Results

 

 

 

 

 

 

 

 

 

 

 

 

             
Material Glass of Water Glass of Milk Glass of Colored Water Black Electrical Tape Other Other Other
Results

 

 

 

 

 

 

 

 

 

 

 

 

 

             

Notes:

 

 

 

 

 

Use this worksheet to evaluate your team’s results:

  1. What result surprised your team the most? Why?

 

 

 

 

 

 

  1. Based on your research, if your engineering team was considering using infrared to control an underwater system, would you agree to incorporate infrared? Why? Why not?

 

 

What about in space?  Why? Why not?

 

 

  1. Why do you think engineers need to test components they are considering to incorporate in a new product or system?

 

 

 

 

 

 

  1. Can you think of any other applications for which your engineering team thinks infrared controllers might be useful?

 

 

 

 

 

 

You are a team of engineers who have been given the challenge to devise a plan to operate a television from an infrared remote control that is around a corner or in another room.

Team Planning

  1. Consider the results of your research and in the box below, devise a plan that you think will solve the engineering challenge. Make sure to make a list of all the materials you will require.
 

 

 

 

 

 

 

 

 

 

 

 

 

 

 

 

 

 

 

 

 

 

 

 

Materials You Need:

 

 

 

 

 

 


Testing Phase

  1. Gather the equipment you predicted you would need, and test your teams’ plan.

Evaluate and Reflect

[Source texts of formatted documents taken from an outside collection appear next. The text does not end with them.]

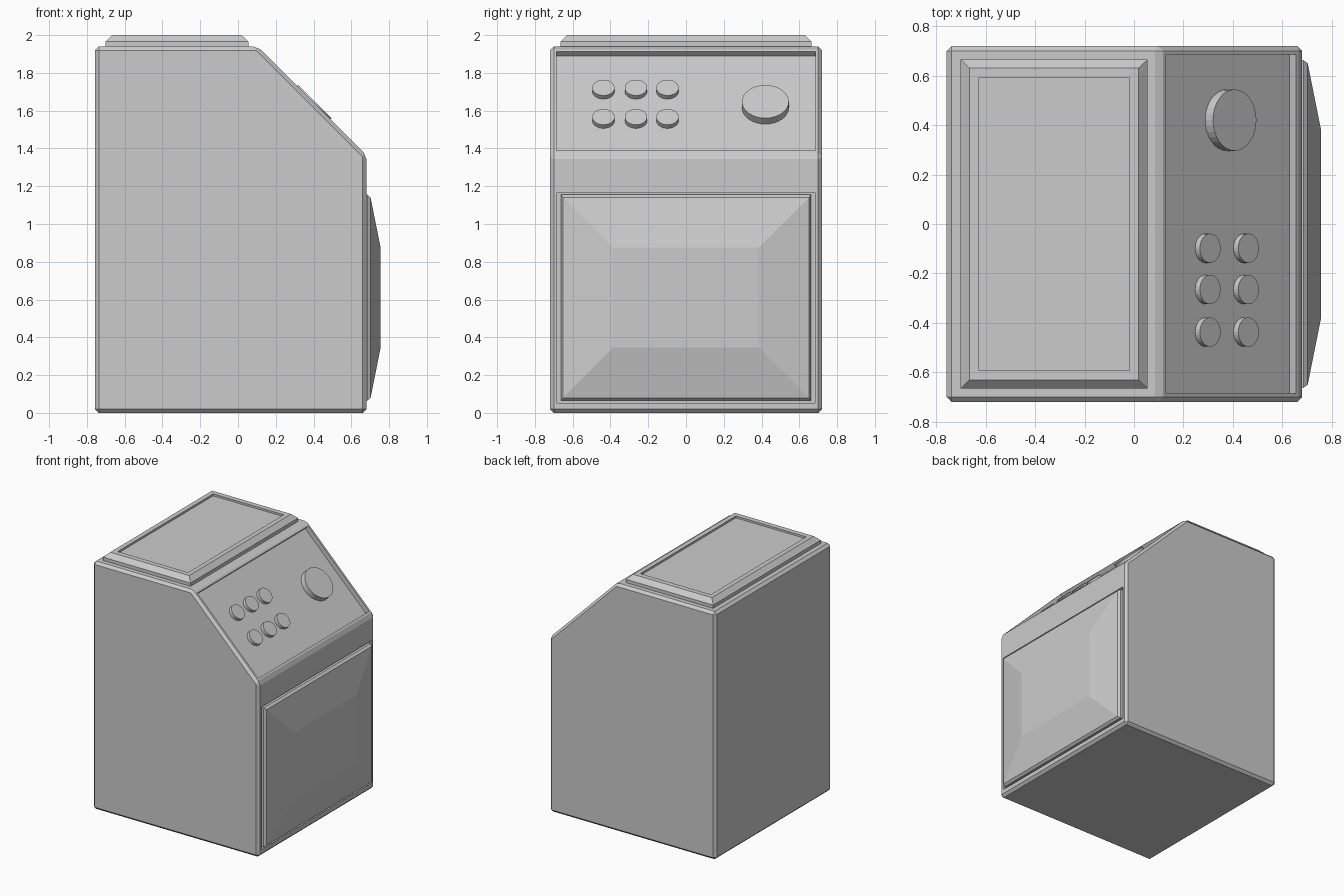
import bpy, bmesh, math
from mathutils import Vector, Matrix

if "Cube" in bpy.data.objects:
    bpy.data.objects.remove(bpy.data.objects["Cube"])


def finish(name, bm):
    bmesh.ops.recalc_face_normals(bm, faces=bm.faces)
    me = bpy.data.meshes.new(name)
    bm.to_mesh(me)
    bm.free()
    ob = bpy.data.objects.new(name, me)
    bpy.context.collection.objects.link(ob)
    return ob


def stacked_rects(name, rings, matrix):
    """Loft rectangles (height, half_u, half_v) along local z and cap both ends."""
    bm = bmesh.new()
    loops = [[bm.verts.new((sx * u, sy * v, h)) for sx, sy in ((-1, -1), (1, -1), (1, 1), (-1, 1))]
             for h, u, v in rings]
    for a, b in zip(loops, loops[1:]):
        for i in range(4):
            j = (i + 1) % 4
            bm.faces.new((a[i], a[j], b[j], b[i]))
    bm.faces.new(loops[0])
    bm.faces.new(loops[-1])
    bm.transform(matrix)
    return finish(name, bm)


def sink(bm, face, depth):
    """Push a face straight in, leaving walls."""
    n = face.normal.copy()
    f = bmesh.ops.extrude_discrete_faces(bm, faces=[face])["faces"][0]
    bmesh.ops.translate(bm, verts=f.verts, vec=-n * depth)


# Cabinet: sloped side profile, chamfered edges
profile = [(-0.757, 0), (0.68, 0), (0.68, 1.363), (0.104, 1.939), (-0.757, 1.939)]
bm = bmesh.new()
base = bm.faces.new([bm.verts.new((x, -0.72, z)) for x, z in profile])
ext = bmesh.ops.extrude_face_region(bm, geom=[base])
bmesh.ops.translate(bm, verts=[v for v in ext["geom"] if isinstance(v, bmesh.types.BMVert)], vec=(0, 1.44, 0))
bmesh.ops.recalc_face_normals(bm, faces=bm.faces)
bmesh.ops.bevel(bm, geom=bm.edges[:], offset=0.02, segments=1, affect='EDGES')
bm.normal_update()


def facing(direction):
    d = Vector(direction).normalized()
    return max((f for f in bm.faces if f.normal.dot(d) > 0.999), key=lambda f: f.calc_area())


# Recessed control panel on the slope
panel = facing((1, 0, 1))
bmesh.ops.inset_region(bm, faces=[panel], thickness=0.022)
bm.normal_update()
sink(bm, panel, 0.036)
# Recess around the door
front = facing((1, 0, 0))
bmesh.ops.inset_region(bm, faces=[front], thickness=0.025)
for v in front.verts:
    v.co.z = 1.167 if v.co.z > 0.7 else 0.053
bm.normal_update()
sink(bm, front, 0.02)
finish("cabinet", bm)

# Lid with chamfered rim and sunken top
stacked_rects("top_lid", [(1.93, 0.378, 0.665), (1.965, 0.378, 0.665), (2.0, 0.342, 0.63),
                          (2.0, 0.305, 0.59), (1.985, 0.305, 0.59)],
              Matrix.Translation((-0.323, 0, 0)))

# Door bulging out of the right side
stacked_rects("door", [(0.655, 0.545, 0.662), (0.685, 0.545, 0.662), (0.702, 0.53, 0.65),
                       (0.755, 0.265, 0.385)],
              Matrix.Translation((0, 0, 0.61)) @ Matrix.Rotation(math.pi / 2, 4, 'Y'))


# Round controls standing on the sloped panel
def control(name, top, radius, height):
    n = Vector((1, 0, 1)).normalized()
    bm = bmesh.new()
    depth = height + 0.005
    m = Matrix.Translation(Vector(top) - n * depth / 2) @ Matrix.Rotation(math.pi / 4, 4, 'Y')
    bmesh.ops.create_cone(bm, cap_ends=True, segments=32, radius1=radius, radius2=radius,
                          depth=depth, matrix=m)
    finish(name, bm)


for row, (x, z) in enumerate(((0.308, 1.722), (0.463, 1.567))):
    for col, y in enumerate((-0.437, -0.265, -0.098)):
        control(f"button_{row}_{col}", (x, y, z), 0.059, 0.028)
control("dial", (0.407, 0.42, 1.648), 0.124, 0.052)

  1. Did your plan work? If not, why not?

 

 

 

 

 

 

  1. Did you find you needed to make changes to your plan in the testing phase? (either by changing the placement of items, or adding or removing materials?) If so, how did you need to change your plan to achieve your goal?

 

 

 

 

 

 

  1. What systems that other team’s developed did you think were particularly clever? Why?

 

 

 

 

 

 

  1. Can you think of an application where a controller might need to be in a different room than the equipment it controls?

 

 

 

 

 

 

  1. Meet as a team and consider what you’d like to see the next generation of remote controls be able to do. What engineering enhancements would be needed to make your ideas a reality?

 

 

Lesson Plan Translation

Downloadable Student Certificate of Completion